As with language learning, children's early capacities to make sense of the world around them and learn from their experiences appear to be relatively robust features of early development. Studies that examine cultural variation often find similar developmental progressions across cultures in cognitive development, although this is not uniformly true (Avis and Harris, 1991; Diamond, 1991; Fernald et al., 1989; Flavell et al., 1983; Gelman, 1998; Slobin, 1997). This may be due to certain fundamental commonalities in cultures across the world, such as opportunities to interact with other people, to observe physical events, to observe countable numbers of things, and to hear language.
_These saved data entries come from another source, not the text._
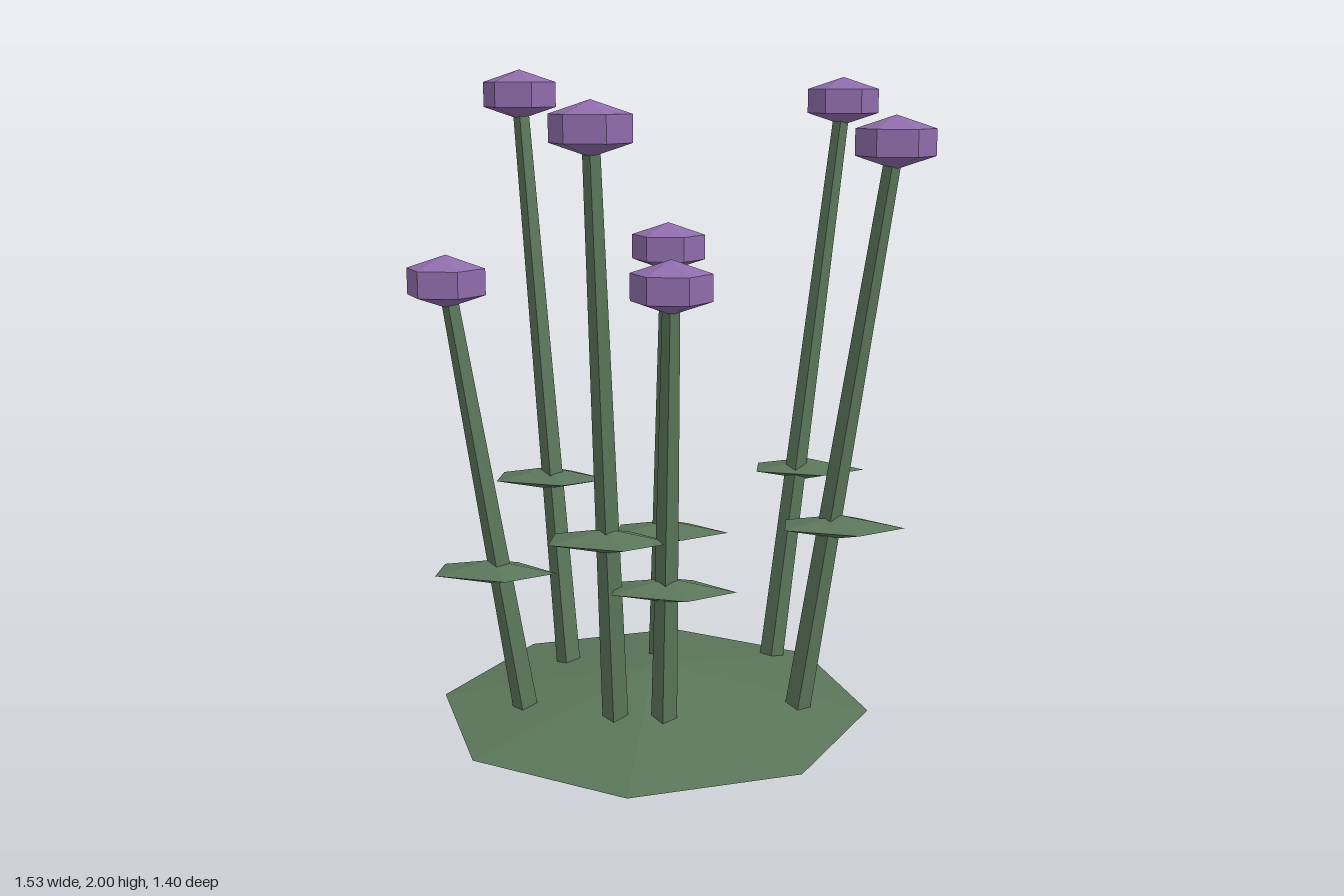
import * as THREE from 'three';

const green = new THREE.MeshStandardMaterial({ name: 'leafGreen', color: 0x5a7559, flatShading: true });
const purple = new THREE.MeshStandardMaterial({ name: 'blossomPurple', color: 0x8f6cab, flatShading: true });

// Each flower: stem foot [x, z], blossom centre [x, y, z], leaf centre [x, y, z]
const FLOWERS = [
  { foot: [0.29, -0.375], head: [0.5, 1.9, -0.6], leaf: [0.395, 0.67, -0.485] },
  { foot: [-0.375, -0.18], head: [-0.53, 1.922, -0.295], leaf: [-0.445, 0.68, -0.235] },
  { foot: [-0.07, -0.17], head: [-0.05, 1.445, -0.265], leaf: [-0.05, 0.515, -0.21] },
  { foot: [0.385, 0.08], head: [0.645, 1.79, 0.11], leaf: [0.505, 0.635, 0.095] },
  { foot: [-0.45, 0.175], head: [-0.65, 1.39, 0.25], leaf: [-0.545, 0.495, 0.205] },
  { foot: [-0.155, 0.29], head: [-0.195, 1.835, 0.42], leaf: [-0.172, 0.645, 0.345] },
  { foot: [-0.01, 0.29], head: [0.025, 1.4, 0.4], leaf: [0.01, 0.495, 0.33] },
];

// Six-sided faceted blossom
const headGeo = new THREE.SphereGeometry(1, 6, 3).scale(0.135, 0.078, 0.135);
// Five-sided double pyramid leaf, long along x with its tip at +x
const leafGeo = new THREE.SphereGeometry(1, 5, 2).rotateY(Math.PI).scale(0.2, 0.037, 0.105);

function addMesh(parent, name, geometry, material) {
  const mesh = new THREE.Mesh(geometry, material);
  mesh.name = name;
  parent.add(mesh);
  return mesh;
}

function makeFlower({ foot, head, leaf }) {
  const flower = new THREE.Group();
  flower.name = 'flower';

  // Square tapering stem leaning from foot to blossom
  const a = new THREE.Vector3(foot[0], 0.007, foot[1]);
  const b = new THREE.Vector3(...head);
  const dir = b.clone().sub(a);
  const stem = addMesh(flower, 'stem', new THREE.CylinderGeometry(0.025, 0.04, dir.length(), 4), green);
  stem.position.copy(a).add(b).multiplyScalar(0.5);
  stem.quaternion.setFromUnitVectors(new THREE.Vector3(0, 1, 0), dir.normalize());

  addMesh(flower, 'leaf', leafGeo, green).position.set(...leaf);
  addMesh(flower, 'blossom', headGeo, purple).position.copy(b);
  return flower;
}

export function createModel() {
  const model = new THREE.Group();
  model.name = 'flowerPatch';

  // Low eight-sided mound
  const mound = addMesh(model, 'mound', new THREE.ConeGeometry(0.68, 0.13, 8), green);
  mound.position.set(-0.07, 0.077, 0.02);

  for (const f of FLOWERS) model.add(makeFlower(f));
  return model;
}
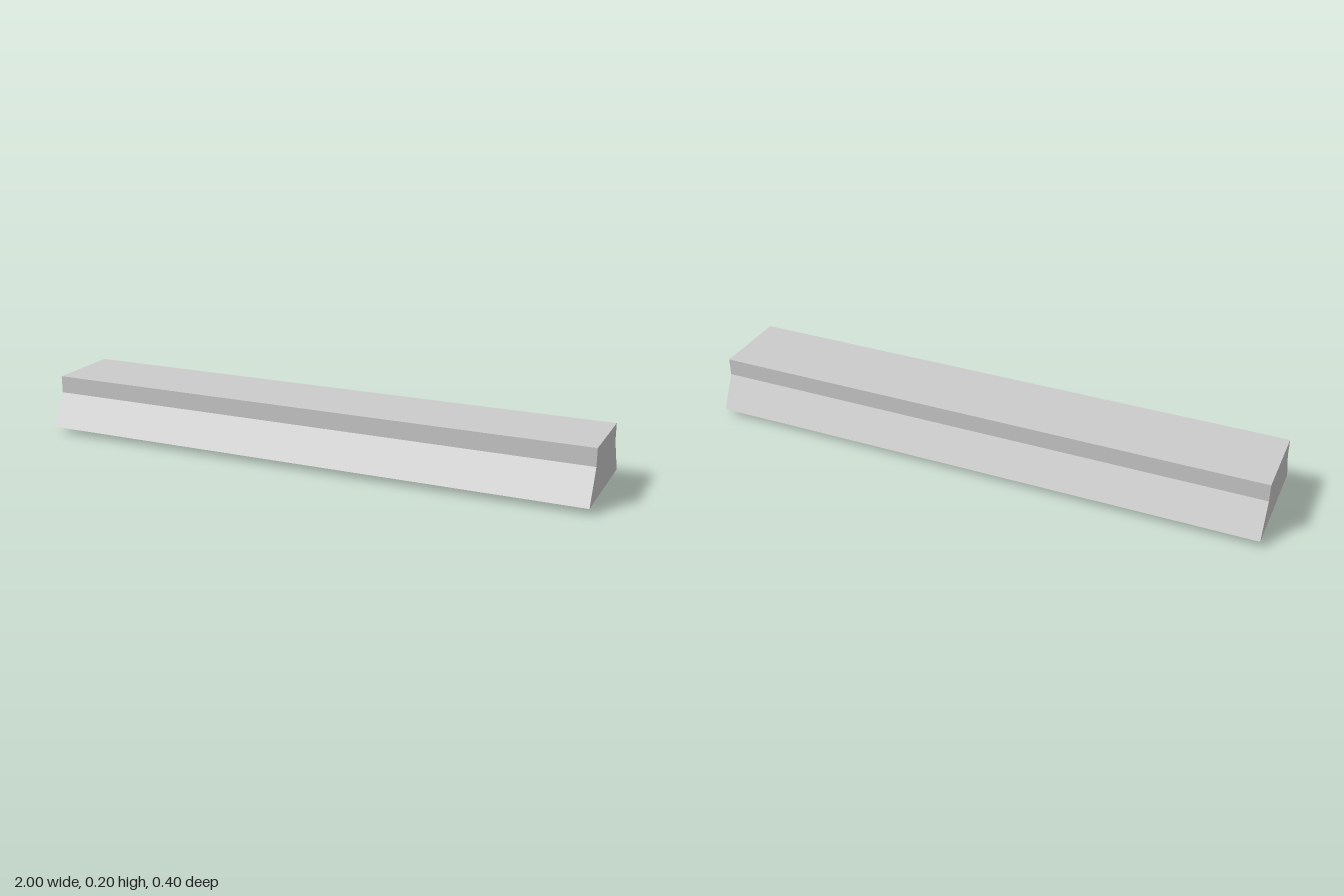
import * as THREE from 'three';
import { mergeVertices } from 'three/addons/utils/BufferGeometryUtils.js';

const grey = new THREE.MeshStandardMaterial({ color: 0xcccccc });
grey.name = 'light grey';

// Housing: a tapered cross-section with a straight upper part, run along x
function makeHousing() {
  const outline = [[-0.2, 0.022], [0.2, 0.022], [0.14, 0.14], [0.14, 0.202], [-0.14, 0.202], [-0.14, 0.14]];
  const shape = new THREE.Shape(outline.map(([x, y]) => new THREE.Vector2(x, y)));
  const geometry = new THREE.ExtrudeGeometry(shape, { depth: 2, bevelEnabled: false });
  geometry.translate(0, 0, -1).rotateY(Math.PI / 2);
  const mesh = new THREE.Mesh(geometry, grey);
  mesh.name = 'housing';
  return mesh;
}

// Lamp tube: a flattened four-sided bar, half sunk in the housing, softly shaded round its ends
function makeTube(z) {
  let geometry = new THREE.CylinderGeometry(1, 1, 1.8, 4);
  geometry.rotateZ(Math.PI / 2).scale(1, 0.022, 0.06);
  geometry.deleteAttribute('normal');
  geometry.deleteAttribute('uv');
  geometry = mergeVertices(geometry);
  geometry.computeVertexNormals();
  const { position, normal } = geometry.attributes;
  const n = new THREE.Vector3();
  for (let i = 0; i < position.count; i++) {
    n.set(position.getX(i) / 0.9 * 0.7, position.getY(i) / 0.022, position.getZ(i) / 0.06).normalize();
    normal.setXYZ(i, n.x, n.y, n.z);
  }
  const mesh = new THREE.Mesh(geometry, grey);
  mesh.position.set(0, 0.022, z);
  return mesh;
}

export function createModel() {
  const model = new THREE.Group();
  model.name = 'ceilingLight';
  model.add(makeHousing());
  for (const [name, z] of [['frontTube', 0.066], ['backTube', -0.066]]) {
    const tube = makeTube(z);
    tube.name = name;
    model.add(tube);
  }
  return model;
}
Moreover, despite dramatically delayed cognitive development among children reared in highly depriving institutions, their recovery upon adoption into stable and loving families is equally dramatic (see Chapter 9). At the same time, however, some aspects of early learning are more susceptible to variations in children's environments, as well as to early insults arising from exposures to prenatal toxins and other damaging influences (see Chapter 8). Finally, early interventions can have significant effects on what children know and can do at school entry and, perhaps as a result, sometimes have lasting influences on their school trajectories.
We first portray aspects of early cognitive development and learning that proceed apace for almost all children who grow up in supportive early environments. We then describe aspects of early learning that are characterized by individual differences and discuss the debate about early learning and sensitive periods. Next, following a brief discussion of early achievement motivation, we review what is known about features of environments that foster or undermine early learning, including the influence of socioeconomic status. We close with a discussion of measuring early cognitive development. A companion report from the National Research Council titled Eager to Learn: Educating Our Preschoolers (National Research Council, 2000) discusses what science now tells us about instruction and teaching during the early years.
Infancy, toddlerhood, and the preschool years are times of intense intellectual engagement. Even 30 years ago, it would have seemed absurd to suggest that infants have memories, that they explore cause-and-effect sequences, or that they can engage in numerical reasoning. Today, thanks to the efforts of scientists who have developed new techniques for studying cognitive development, we know that they have these and many other amazing mental capacities.